• _Required work_:
In the data below, find every line with the word "name" and copy it out.

Source data
--------
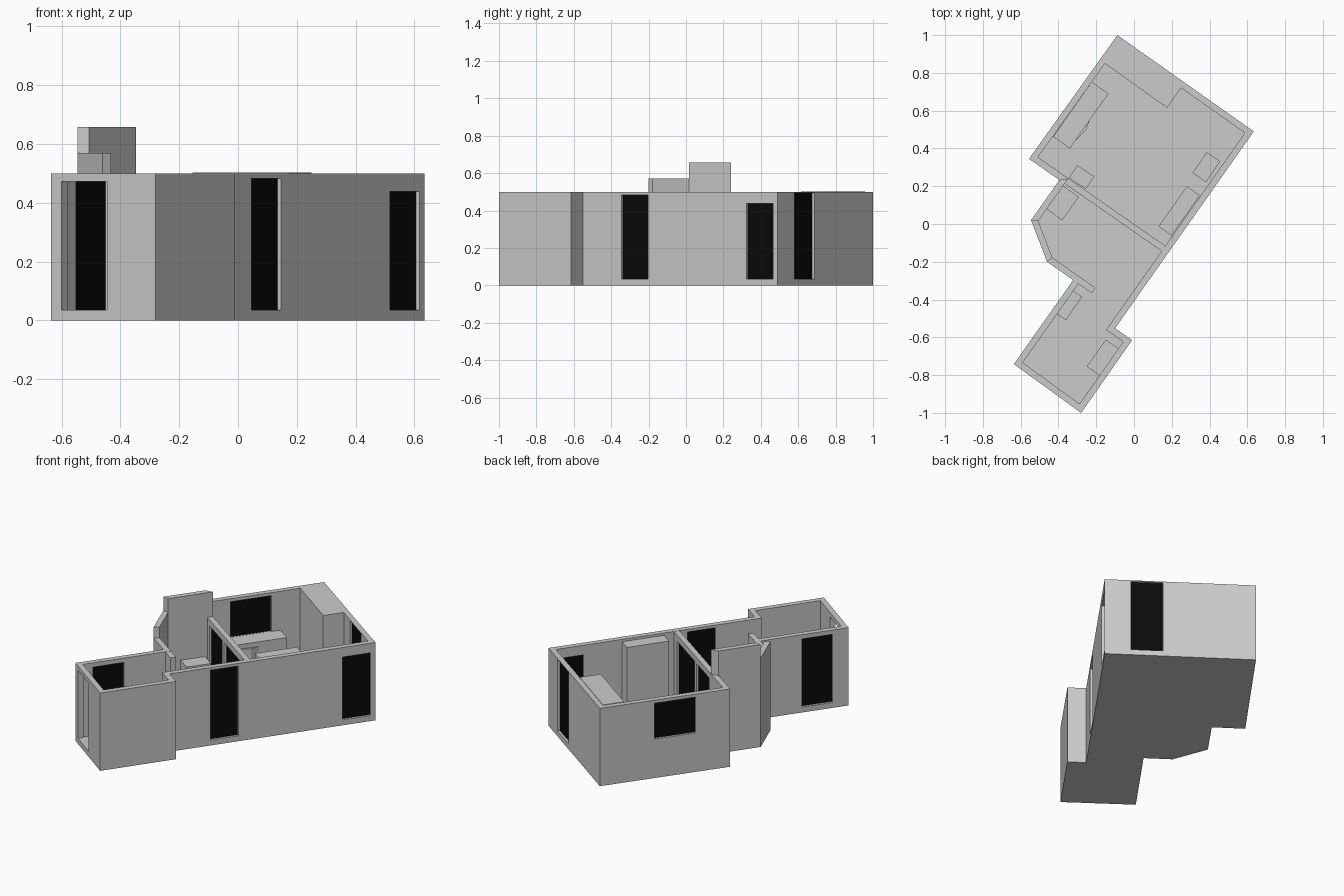
import bpy, bmesh
from mathutils import Vector as V

if "Cube" in bpy.data.objects:
    bpy.data.objects.remove(bpy.data.objects["Cube"])

T, TOP, FLOOR = 0.034, 0.5, 0.033

black = bpy.data.materials.new("dark_glass")
black.diffuse_color = (0.003, 0.003, 0.003, 1)
black.use_nodes = True
black.node_tree.nodes["Principled BSDF"].inputs["Base Color"].default_value = black.diffuse_color


def prism(name, pts, z0, z1, mat=None):
    """Upright solid from a plan outline."""
    bm = bmesh.new()
    f = bm.faces.new([bm.verts.new((p[0], p[1], z0)) for p in pts])
    up = bmesh.ops.extrude_face_region(bm, geom=[f])["geom"]
    bmesh.ops.translate(bm, vec=(0, 0, z1 - z0),
                        verts=[e for e in up if isinstance(e, bmesh.types.BMVert)])
    bmesh.ops.recalc_face_normals(bm, faces=bm.faces)
    me = bpy.data.meshes.new(name)
    bm.to_mesh(me)
    bm.free()
    if mat:
        me.materials.append(mat)
    ob = bpy.data.objects.new(name, me)
    bpy.context.collection.objects.link(ob)
    return ob


def box(name, p, q, depth, z0, z1, mat=None, inset=0.0):
    """Box along plan line p-q, growing to the left of it by depth."""
    p, q = V(p), V(q)
    d = (q - p).normalized()
    n = V((-d.y, d.x))
    p, q = p + n * inset, q + n * inset
    return prism(name, [p, q, q + n * depth, p + n * depth], z0, z1, mat)


def cut(target, cutter):
    m = target.modifiers.new("opening", 'BOOLEAN')
    m.operation, m.solver, m.object = 'DIFFERENCE', 'EXACT', cutter
    bpy.context.view_layer.objects.active = target
    bpy.ops.object.modifier_apply(modifier=m.name)
    bpy.data.objects.remove(cutter)


def inset_outline(pts, t):
    out = []
    for i, p in enumerate(pts):
        a = (p - pts[i - 1]).normalized()
        b = (pts[(i + 1) % len(pts)] - p).normalized()
        na, nb = V((-a.y, a.x)), V((-b.y, b.x))
        out.append(p + (na + nb) * t / (1 + na.dot(nb)))
    return out


# Plan corners, counter-clockwise
E, D, C, B, A = V((-.28, -1)), V((-.01, -.615)), V((-.1, -.552)), V((.634, .49)), V((-.088, 1))
K, J, I, H = V((-.556, .345)), V((-.395, .233)), V((-.545, .02)), V((-.46, -.2))
G, F = V((-.322, -.297)), V((-.636, -.742))
plan = [E, D, C, B, A, K, J, I, H, G, F]
inner = inset_outline(plan, T)

# Floor and outer walls
walls = prism("outer_walls", plan, 0, TOP)
cut(walls, prism("room_cutter", inner, FLOOR, TOP + .2))

# Raised wall sections of the bay
prism("raised_bay_wall", [J, I, inner[7], inner[6]], TOP, .658)
prism("raised_bay_side", [I, H, inner[8], inner[7]], TOP, .57)

# Windows and doorway: wall ends, range along the wall, heights, glazed
openings = [
    ("side_window_near", C, B, .198, .335, .035, .483, True),
    ("side_window_far", C, B, .84, .977, .035, .438, True),
    ("back_window", B, A, .175, .385, .035, .494, True),
    ("wide_window", A, K, .42, .735, .25, .48, True),
    ("left_window", G, F, .47, .82, .035, .472, True),
    ("front_doorway", F, E, .10, .535, .035, .472, False),
]
for name, p, q, t0, t1, z0, z1, glazed in openings:
    a, b = p.lerp(q, t0), p.lerp(q, t1)
    cut(walls, box("opening_cutter", a, b, T + .02, z0, z1, inset=-.01))
    if glazed:
        box(name, a, b, .008, z0, z1, black, inset=.015)

# Partition with two dark door panels
run = (J - K).normalized()
part_end = J + run * .675
partition = box("partition", J, part_end, T, FLOOR, TOP - .001)
for i, (t0, t1) in enumerate([(.1, .53), (.58, .9)]):
    a, b = J.lerp(part_end, 1 - t1), J.lerp(part_end, 1 - t0)
    cut(partition, box("door_cutter", a, b, T + .02, .035, .46, inset=-.01))
    box(f"partition_door_{i + 1}", a, b, .008, .035, .46, black, inset=.013)

# Short stub wall
box("stub_wall", G, G + (G - H).normalized() * .12, T, FLOOR, TOP - .001)

# Built-in furniture
box("wardrobe", (-.155, .85), (.175, .615), .13, FLOOR, .503)
box("tall_cabinet", (.13, -.013), (.28, .2), -.084, FLOOR, .487)
box("counter", (-.34, .40), (-.135, .69), .108, FLOOR, .25)
prism("counter_door", [(-.31, .44), (-.255, .495), (-.225, .575)], FLOOR, .22)
box("bedside_unit", (.31, .27), (.385, .38), -.086, FLOOR, .2)
box("partition_unit", (-.345, .245), (-.255, .185), .08, FLOOR, .25)
box("bay_unit", (-.38, .02), (-.292, .143), .105, FLOOR, .25)
box("left_room_unit", (-.36, -.51), (-.275, -.385), .063, FLOOR, .2)
box("right_room_unit", (-.25, -.755), (-.15, -.612), -.085, FLOOR, .2)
--------
• _Response_:
def prism(name, pts, z0, z1, mat=None):
    me = bpy.data.meshes.new(name)
    ob = bpy.data.objects.new(name, me)
def box(name, p, q, depth, z0, z1, mat=None, inset=0.0):
    return prism(name, [p, q, q + n * depth, p + n * depth], z0, z1, mat)
    bpy.ops.object.modifier_apply(modifier=m.name)
for name, p, q, t0, t1, z0, z1, glazed in openings:
        box(name, a, b, .008, z0, z1, black, inset=.015)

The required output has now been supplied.